Emirates Airlines will be increasingly using operating leases for financing its new aircraft and is "actively contemplating sale and leasebacks" to help phase out its old fleet, Emirates Senior Vice-President -Corporate Treasury, Brian Jeffery, said at an airfinance conference in Dubai this week.
The airline is also considering accessing the Islamic finance market more often.
'The use of operating leasing is very important. We need to take less asset risk,' said Jeffrey, adding: 'When replacing aircraft, flexibility is very important. We probably won't be doing too many tax leases in the future unless they give flexibility.' He said the airline would like to be in a position where 50 per cent of aircraft are on balance sheet and 50 per cent are off (ie operating leasing). Today, operating leases comprise 30 per cent of the aircraft portfolio, compared with 18 per cent 10 years ago.
Emirates requires diversified sources of funding with 170 aircraft set for delivery between now and 2012. Over the past 10 years, the airline has raised $12.2 billion worth of finance, of which operating leases comprise 29 per cent, commercial finance 27 per cent, bonds 11 per cent and Sukuks (Islamic bonds) 9 per cent. 'We tend not to use bond financing for aircraft but for corporate purposes,' said Jeffrey. 'We will continue to use bonds as a source of financing but we are unlikely to be issuing new bonds for at least 18 months to two years,' he continued.
Increasingly, too, Emirates is being asked to tap the Islamic finance market. 'We will tap it in the near-to-medium term,' he said. To date, the airline has raised over $1 billion through Islamic funding and six wide-bodied aircraft have been financed this way, on a variety of structures with long-term tenors. But getting long-term tenors is not easy. Getting a '10-year tenor is hard and a 12-year tenor is very difficult,' he said.
As to whether the airline will seek a rating, Jeffrey said: 'Emirates prefers not to be rated, but we must consider all sorts of financing. We will not rule it out.' He said that option would be weighed up against the cost of acquiring the rating and administering it.
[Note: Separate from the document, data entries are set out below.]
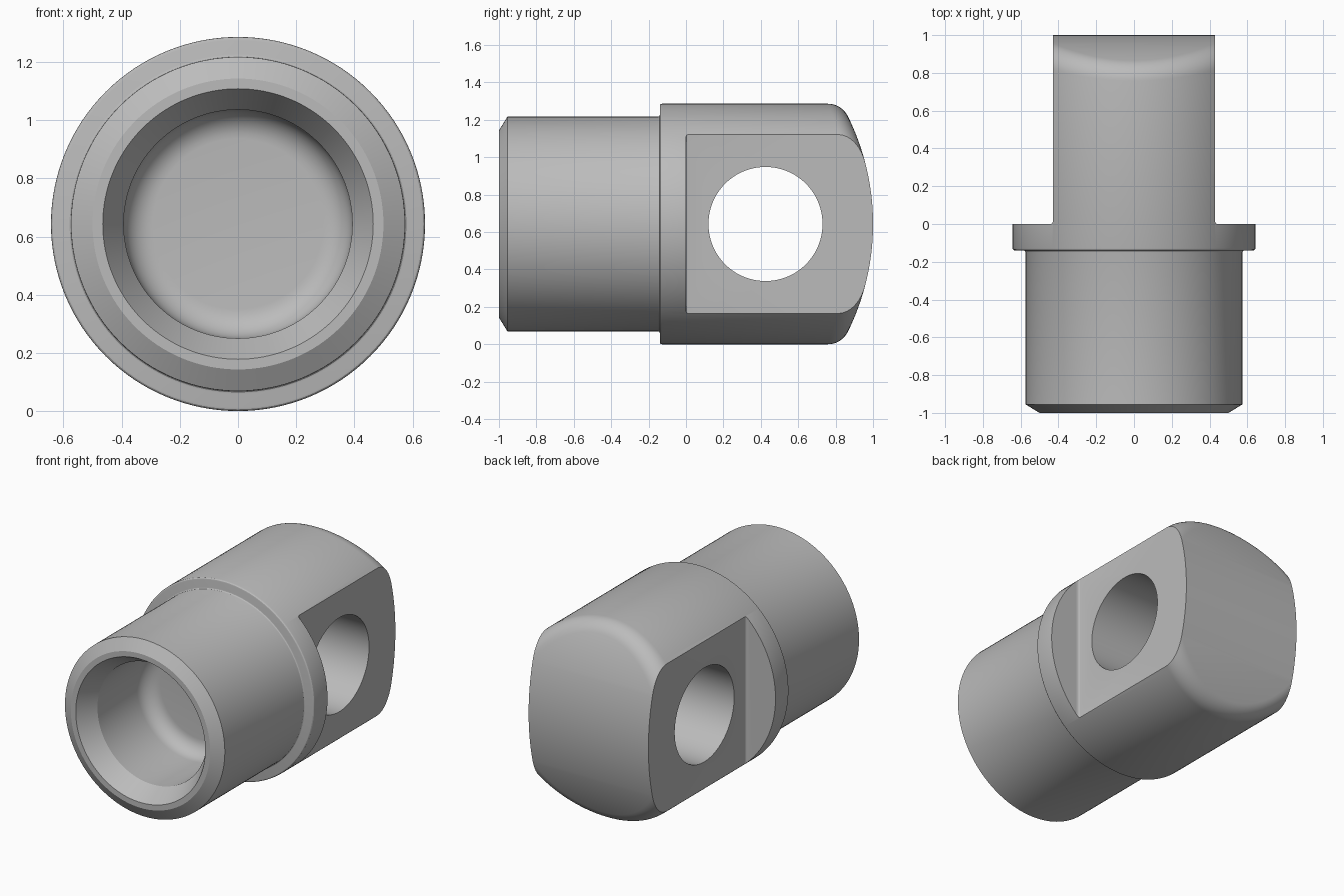
import bpy, bmesh
from math import sin, cos, pi, sqrt
from mathutils import Vector, Matrix

cube = bpy.data.objects.get("Cube")
if cube:
    bpy.data.objects.remove(cube, do_unlink=True)

SEG = 128
RAD = 0.643          # collar and lug radius, also the axis height
FILLET = 0.12        # rounding of the domed end
DOME = 1.3           # radius of the domed end
HALF = 0.43          # half thickness of the lug
AXIS = Vector((0, 0, RAD))

steel = bpy.data.materials.new("plain grey steel")
steel.use_nodes = True
grey = (0.5, 0.5, 0.5, 1)
steel.diffuse_color = grey
steel.node_tree.nodes["Principled BSDF"].inputs["Base Color"].default_value = grey


def make_object(name, bm):
    bmesh.ops.recalc_face_normals(bm, faces=bm.faces)
    mesh = bpy.data.meshes.new(name)
    bm.to_mesh(mesh)
    bm.free()
    mesh.materials.append(steel)
    ob = bpy.data.objects.new(name, mesh)
    bpy.context.collection.objects.link(ob)
    return ob


def arc(cy, cr, rad, start, end, steps):
    """Profile points (y, radius) along a circular arc."""
    return [(cy + rad * cos(start + (end - start) * i / steps),
             cr + rad * sin(start + (end - start) * i / steps))
            for i in range(steps + 1)]


# Turned body: bore, lead-in cone, chamfered spigot and collar
profile = arc(-0.48, 0.293, 0.1, 0, pi / 2, 8)
profile += [(-0.88, 0.393), (-1, 0.465), (-1, 0.5), (-0.955, 0.574)]
profile += arc(-0.15, 0.584, 0.01, -pi / 2, 0, 3)
profile += arc(-0.128, RAD - 0.012, 0.012, pi, pi / 2, 3)

bm = bmesh.new()
angles = [2 * pi * k / SEG for k in range(SEG)]
rings = [[bm.verts.new(AXIS + Vector((r * cos(a), y, r * sin(a)))) for a in angles]
         for y, r in profile]

# Rolling-ball fillet between the round side and the domed end
STEPS = 10
for s in range(STEPS + 1):
    ring = []
    for a in angles:
        side = Vector((cos(a), 0, sin(a)))
        ball = side * (RAD - FILLET)
        rise = sqrt((DOME - FILLET) ** 2 - ball.z ** 2)
        ball.y = 1 - DOME + rise
        end = Vector((0, rise, ball.z)).normalized()
        normal = side.slerp(end, s / STEPS)
        ring.append(bm.verts.new(AXIS + ball + normal * FILLET))
    rings.append(ring)

for lower, upper in zip(rings, rings[1:]):
    for k in range(SEG):
        n = (k + 1) % SEG
        bm.faces.new((lower[k], lower[n], upper[n], upper[k]))
bm.faces.new(rings[0])

# Domed end, spanned straight across from side to side
last = rings[-1]
for k in range(-SEG // 4, SEG // 4):
    strip = [last[k], last[k + 1], last[(SEG // 2 - k - 1) % SEG], last[(SEG // 2 - k) % SEG]]
    bm.faces.new(list(dict.fromkeys(strip)))
body = make_object("rod_end_body", bm)

# Cutters: two flats on the lug and the cross hole
cutters = []
for sign, label in ((1, "left"), (-1, "right")):
    bm = bmesh.new()
    bmesh.ops.create_cube(bm, size=2, matrix=Matrix.Translation((sign * (HALF + 1), 1, RAD)))
    corner = [e for e in bm.edges if all(
        abs(v.co.y) < 0.001 and abs(abs(v.co.x) - HALF) < 0.001 for v in e.verts)]
    bmesh.ops.bevel(bm, geom=corner, offset=0.012, segments=3, profile=0.5, affect='EDGES')
    cutters.append(make_object(label + "_flat_cutter", bm))

bm = bmesh.new()
bmesh.ops.create_cone(bm, cap_ends=True, segments=96, radius1=0.305, radius2=0.305, depth=2,
                      matrix=Matrix.Translation((0, 0.425, RAD)) @ Matrix.Rotation(pi / 2, 4, 'Y'))
cutters.append(make_object("cross_hole_cutter", bm))

bpy.context.view_layer.objects.active = body
body.select_set(True)
for cutter in cutters:
    cutter.hide_render = True
    mod = body.modifiers.new(cutter.name, 'BOOLEAN')
    mod.operation = 'DIFFERENCE'
    mod.solver = 'EXACT'
    mod.object = cutter
    bpy.ops.object.modifier_apply(modifier=mod.name)
for cutter in cutters:
    bpy.data.objects.remove(cutter, do_unlink=True)

bpy.ops.object.shade_smooth_by_angle(angle=pi / 7)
The airline also holds a $3.13 billion cash balance to cover unforeseen emergencies, enough to service debt for six months, including lease rentals. 'This is maybe too low and we would like to increase this to a nine-month balance,' said Jeffrey, citing the impact of SARS on Cathay Pacific, which suffered between six to eight months of zero cash flow.
Jeffery also said that Emirates is 'increasingly looking to the Far East for funding sources.' It already accesses finance through lessors and banks throughout the GCC, US, Europe and Asia. He also dismisses any argument that running an airline in the Middle East is a risky business saying: 'Throughout all crises we have maintained a rate of increase in profits.'
Industry's 'regulatory regime has to change'
Speaking earlier at the airfinance conference, secretary general of the Arab Air Carriers Organisation (AACO), Abdul Wahab Teffaha, said the regulatory regime of the region's airline industry needs to change, to allow a wider ownership base and to enable airlines better operational efficiencies. He said: 'The intra-Arab market is opening up but the pace is slow. It needs political resolve to go beyond the stalemate.' He also maintained that restrictive pressures would increase.
The issue of government subsidies to airlines across the region would 'pop-up soon,' he continued. 'Its remedy is in levelling the playing field and in privatising the airlines.' He also insisted that airlines across the region needed to consolidate saying that 'in spite of some moves for airlines' privatisation, governments are still far from a necessary decision on ownership which would enable consolidation.' Environmental concerns will also affect the growth of the air transport industry, he said.